20.6 How a Delivery Agent Is Executed

For safety and efficiency, sendmail undertakes a complicated series of steps to run (execute) a delivery agent.[22] Some (such as setting the environment) are intended to improve security. Others (such as forking) are required so that sendmail can launch delivery agents. Here, we discuss those steps in the order in which they are taken by sendmail.

[22] For the purpose of this discussion we will exclude the internal agents (such as IPC) and focus on actual programs (such as /bin/mail).

20.6.1 The Fork

When sendmail performs delivery, it cannot simply replace itself with the delivery agent program. Instead, it must fork(2), and the child will replace itself.

If sendmail is running in verbose mode (Verbose), it shows that it is about to start this process:

Connecting to delivery agent

If a traffic-logging file was specified with the -X command-line switch (Section 14.2), sendmail appends the following line to that file:
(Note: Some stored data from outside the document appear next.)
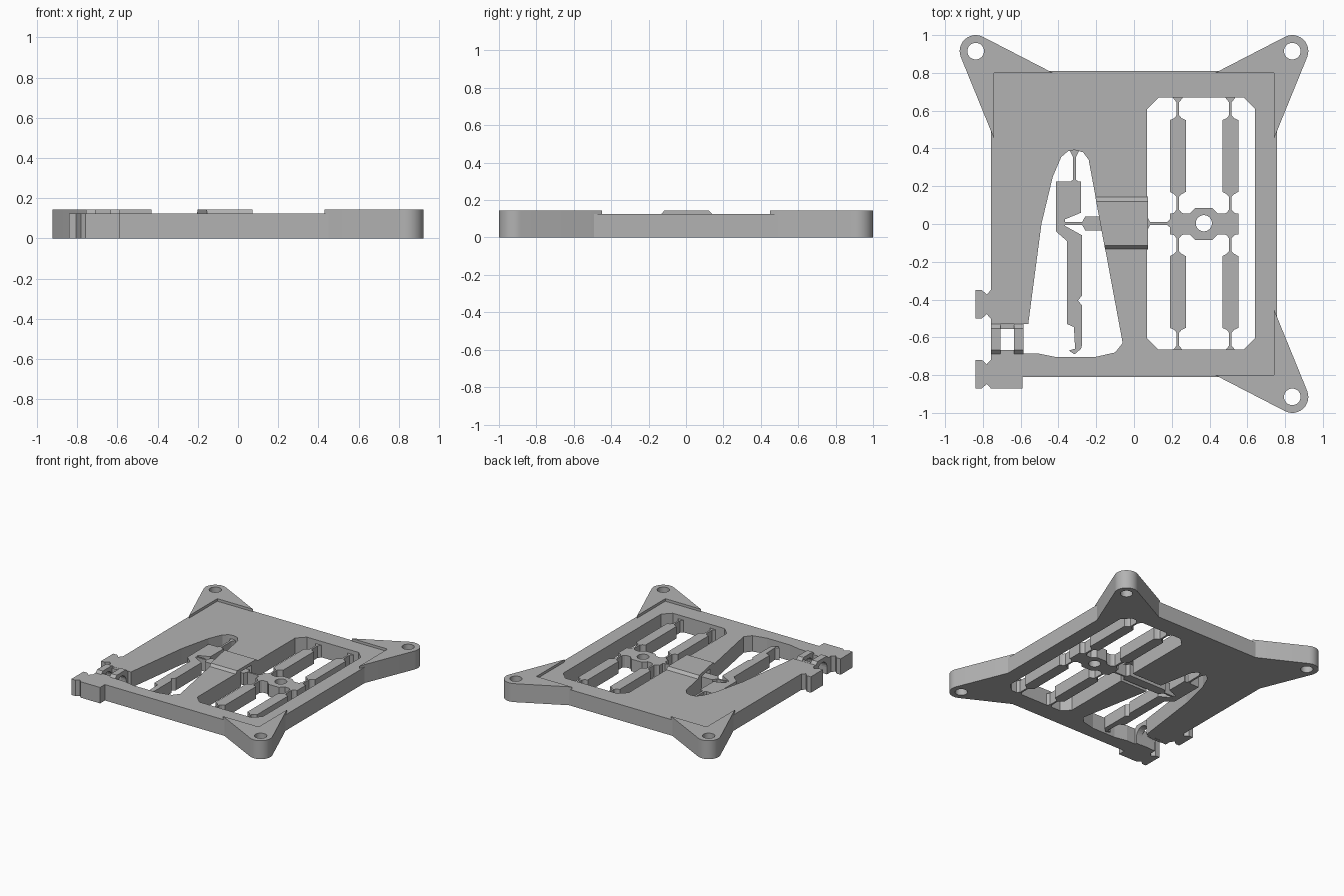
import bpy, bmesh
from math import sin, cos, radians
from mathutils import Vector

cube = bpy.data.objects.get("Cube")
if cube:
    bpy.data.objects.remove(cube)

GREY = bpy.data.materials.new("plain grey")
GREY.use_nodes = True
GREY.diffuse_color = (0.45, 0.45, 0.45, 1)
GREY.node_tree.nodes["Principled BSDF"].inputs["Base Color"].default_value = GREY.diffuse_color

PLATE_TOP = 0.125
RAISED_TOP = 0.145
FLEX_TOP = 0.095


def arc(cx, cy, r, start, end, steps=12):
    angles = [radians(start + (end - start) * i / steps) for i in range(steps + 1)]
    return [(cx + r * cos(a), cy + r * sin(a)) for a in angles]


def circle(cx, cy, r):
    return arc(cx, cy, r, 0, 360, 32)[:-1]


def prism(name, loops, low, high, axis="z", smooth=False):
    """Extrude a closed outline (later loops are holes) from low to high."""
    curve = bpy.data.curves.new(name, "CURVE")
    curve.dimensions = "2D"
    curve.fill_mode = "BOTH"
    curve.extrude = (high - low) / 2
    for loop in loops:
        spline = curve.splines.new("POLY")
        spline.points.add(len(loop) - 1)
        for point, (u, v) in zip(spline.points, loop):
            point.co = (u, v, 0, 1)
        spline.use_cyclic_u = True
    temp = bpy.data.objects.new(name, curve)
    bpy.context.collection.objects.link(temp)
    bpy.context.view_layer.update()
    graph = bpy.context.evaluated_depsgraph_get()
    mesh = bpy.data.meshes.new_from_object(temp.evaluated_get(graph))
    bpy.data.objects.remove(temp)

    # weld the caps to the walls and move into place
    bm = bmesh.new()
    bm.from_mesh(mesh)
    bmesh.ops.remove_doubles(bm, verts=bm.verts, dist=0.0001)
    for vert in bm.verts:
        u, v, w = vert.co
        w += (low + high) / 2
        vert.co = Vector((w, u, v)) if axis == "x" else Vector((u, v, w))
    bmesh.ops.recalc_face_normals(bm, faces=bm.faces)
    bm.to_mesh(mesh)
    bm.free()
    mesh.materials.clear()
    mesh.materials.append(GREY)
    mesh.shade_flat()
    obj = bpy.data.objects.new(name, mesh)
    bpy.context.collection.objects.link(obj)
    if smooth:
        bpy.ops.object.select_all(action="DESELECT")
        obj.select_set(True)
        bpy.context.view_layer.objects.active = obj
        bpy.ops.object.shade_smooth_by_angle(angle=radians(30))
    return obj


def box(name, x0, x1, y0, y1, low, high):
    return prism(name, [[(x0, y0), (x1, y0), (x1, y1), (x0, y1)]], low, high)


def strip(center, profile, along="y"):
    """Symmetric outline from (distance, half width) pairs."""
    side = [(center + w, t) for t, w in profile]
    side += [(center - w, t) for t, w in reversed(profile)]
    return [(b, a) for a, b in side] if along == "x" else side


# Base plate: outline wraps around the tapered left opening and its side gap
outline = [(-0.757, 0.81), (-0.757, -0.53), (-0.56, -0.53), (-0.49, 0), (-0.43, 0.25),
           (-0.385, 0.355), (-0.35, 0.385), (-0.315, 0.392), (-0.27, 0.38), (-0.24, 0.34),
           (-0.06, -0.63), (-0.1, -0.68), (-0.21, -0.705), (-0.41, -0.705),
           (-0.51, -0.685), (-0.757, -0.685), (-0.757, -0.81), (0.757, -0.81), (0.757, 0.81)]
window = [(0.13, -0.665), (0.58, -0.665), (0.64, -0.605), (0.64, 0.61),
          (0.58, 0.67), (0.13, 0.67), (0.07, 0.61), (0.07, -0.605)]
plate = prism("base_plate", [outline, window], 0, PLATE_TOP)

# Channel through the middle web for the push rod
cutter = box("channel_cutter", -0.3, 0.1, -0.06, 0.07, -0.1, 0.118)
cutter.hide_render = True
mod = plate.modifiers.new("channel", "BOOLEAN")
mod.operation = "DIFFERENCE"
mod.solver = "EXACT"
mod.object = cutter
bpy.context.view_layer.objects.active = plate
bpy.ops.object.modifier_apply(modifier=mod.name)
bpy.data.objects.remove(cutter)

# Raised bridge above the channel, its left end following the slanted opening
bridge = prism("channel_bridge", [[(-0.135, 0.122), (0.145, 0.122), (0.12, RAISED_TOP),
                                   (-0.115, RAISED_TOP)]], -1, 0.073, axis="x")
for vert in bridge.data.vertices:
    if vert.co.x < 0:
        vert.co.x = -0.178 - 0.185 * vert.co.y

# Corner mounting lugs on three corners
for name, sx, sy in (("back_left", 1, 1), ("back_right", -1, 1), ("front_left", 1, -1)):
    lug = [(0.43, 0.8), (0.74, 0.8), (0.74, 0.45)] + arc(0.838, 0.915, 0.085, -22.5, 118)
    hole = circle(0.838, 0.915, 0.044)
    loops = [[(x * sx, y * sy) for x, y in loop] for loop in (lug, hole)]
    prism(name + "_lug", loops, 0, RAISED_TOP, smooth=True)

# Stage in the right window: cross bar with a drilled hub
half = [(0.19, 0.055), (0.295, 0.055), (0.325, 0.085), (0.415, 0.085),
        (0.445, 0.055), (0.552, 0.055)]
stage = half + [(x, -y) for x, y in reversed(half)]
prism("stage_hub", [stage, circle(0.37, 0.004, 0.043)], 0, FLEX_TOP, smooth=True)

# Four suspension arms with thin hinges at both ends
arm = [(0.05, 0.042), (0.06, 0.02), (0.075, 0.007), (0.145, 0.007), (0.158, 0.02),
       (0.17, 0.042), (0.55, 0.042), (0.56, 0.02), (0.575, 0.007), (0.645, 0.007),
       (0.66, 0.02), (0.675, 0.03)]
for x in (0.232, 0.51):
    for sign in (1, -1):
        prism("suspension_arm", [strip(x, [(t * sign, w) for t, w in arm])], 0, FLEX_TOP)

# Push rod from stage to lever, thin hinge at each end
rod = [(-0.38, 0.007), (-0.275, 0.007), (-0.258, 0.037), (0.07, 0.037), (0.085, 0.007),
       (0.175, 0.007), (0.195, 0.025)]
prism("push_rod", [strip(0.003, rod, "x")], 0, FLEX_TOP)

# Pointer lever and the hinge that hangs it from the plate
lever = [(-0.412, 0.225), (-0.412, -0.04), (-0.355, -0.09), (-0.355, -0.53), (-0.318, -0.545),
         (-0.312, -0.66), (-0.345, -0.67), (-0.315, -0.69), (-0.28, -0.66), (-0.275, -0.64),
         (-0.275, -0.43), (-0.298, -0.405), (-0.275, -0.38), (-0.275, -0.06),
         (-0.365, -0.01), (-0.365, 0.025), (-0.28, 0.06), (-0.28, 0.225)]
prism("pointer_lever", [lever], 0, FLEX_TOP)
hinge = [(0.22, 0.025), (0.235, 0.008), (0.355, 0.008), (0.38, 0.02), (0.4, 0.03)]
prism("lever_hinge", [strip(-0.315, hinge)], 0, FLEX_TOP)

# Notched side clips and the foot beside the lower one
for name, cy in (("upper_clip", -0.425), ("lower_clip", -0.795)):
    clip = [(-0.84, 0.075), (-0.805, 0.075), (-0.78, 0.052), (-0.758, 0.075), (-0.74, 0.075)]
    prism(name, [strip(cy, clip, "x")], 0, PLATE_TOP)
box("lower_foot", -0.757, -0.59, -0.87, -0.8, 0, PLATE_TOP)

# Pair of arched straps across the side gap, joined at both ends
strap = [(-0.67, 0), (-0.69, 0), (-0.69, 0.122), (-0.667, RAISED_TOP), (-0.553, RAISED_TOP),
         (-0.53, 0.122), (-0.53, 0), (-0.55, 0)] + arc(-0.61, 0.055, 0.06, 0, 180)
for x in (-0.757, -0.635):
    prism("gap_strap", [strap], x, x + 0.049, axis="x")
for y in (-0.69, -0.555):
    box("strap_crosspiece", -0.71, -0.63, y, y + 0.023, 0, PLATE_TOP)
pid =  == EXEC the expanded A= here 

Here, the A= delivery agent equate (A=) from the delivery agent's declaration is printed with all its sendmail macros expanded and with the recipients listed.

Next sendmail creates a pipe so that it will be able to print the email message to the delivery agent and so that it can read errors emitted by the delivery agent. See the -d11 debugging switch (-d11.1) for a description of what can go wrong.

If all has gone well, sendmail fork(2)s a copy of itself. The parent then pipes the email message to the child.

When the entire message has been sent, the parent then wait(3)s for the child to complete its work and exit(2)s. The parent collects the exit(2) value from the child and determines delivery success based on that exit value.

20.6.2 The Child

The child is the copy of sendmail that will transform into the delivery agent. Before the child can transform, it must perform a few more necessary steps.

If sendmail was compiled with HASSETUSERCONTEXT defined (HAS...), it calls setusercontext(3) like this:

setusercontext(NULL, pwd,  user-id,  LOGIN_SETRESOURCES|LOGIN_SETPRIORITY);

Here, pwd is a pointer to a structure of type passwd for the user whose user-id is user-id. The user-id is that of the controlling user (Section 12.2.2) or the recipient (F=o).

The sendmail program next sets its group-id as appropriate. If the DontInitGroups option (DontInitGroups) is false, sendmail calls initgroups(3). The group identity used is that described under the DefaultUser option (DefaultUser).

If the /= delivery agent equate (/= (forward slash)) has a non-NULL value, sendmail calls chroot(8) to change its topmost directory into a private directory tree.

If the N= delivery agent equate (N=) has a nonzero value, sendmail calls nice(3) to "re-nice" the delivery agent to that value.

The sendmail program then sets its user-id. The user identity used is chosen by the mailer F=S and U= equates and the DefaultUser option as detailed in DefaultUser.

The sendmail program then attempts to chdir(2) into one of the directories listed in the D= delivery agent equate (D=).

Next, sendmail dup(2)s the pipes created in the previous section.

Finally, sendmail calls setsid(2) to become a process-group leader and execve(2) to become the delivery agent. That latter call looks like this:

execve(agent,  argv,   envp);  

Here, agent is the full path of the delivery agent as specified in the P= delivery agent equate (P=). The argument vector (contents of the A= delivery agent equate with all the sendmail macros expanded and all the recipients added) is passed as argv. The environment is that originally given to sendmail, massaged for security and augmented by the E configuration command (Section 10.2.1).

If the execve(2) fails, the child exits with an appropriate error code.

    Part I: Build and Install
    Part II: Administration
    Part III: The Configuration File
    Chapter 21. The D (Define a Macro) Configuration Command
    Chapter 24. The O (Options) Configuration Command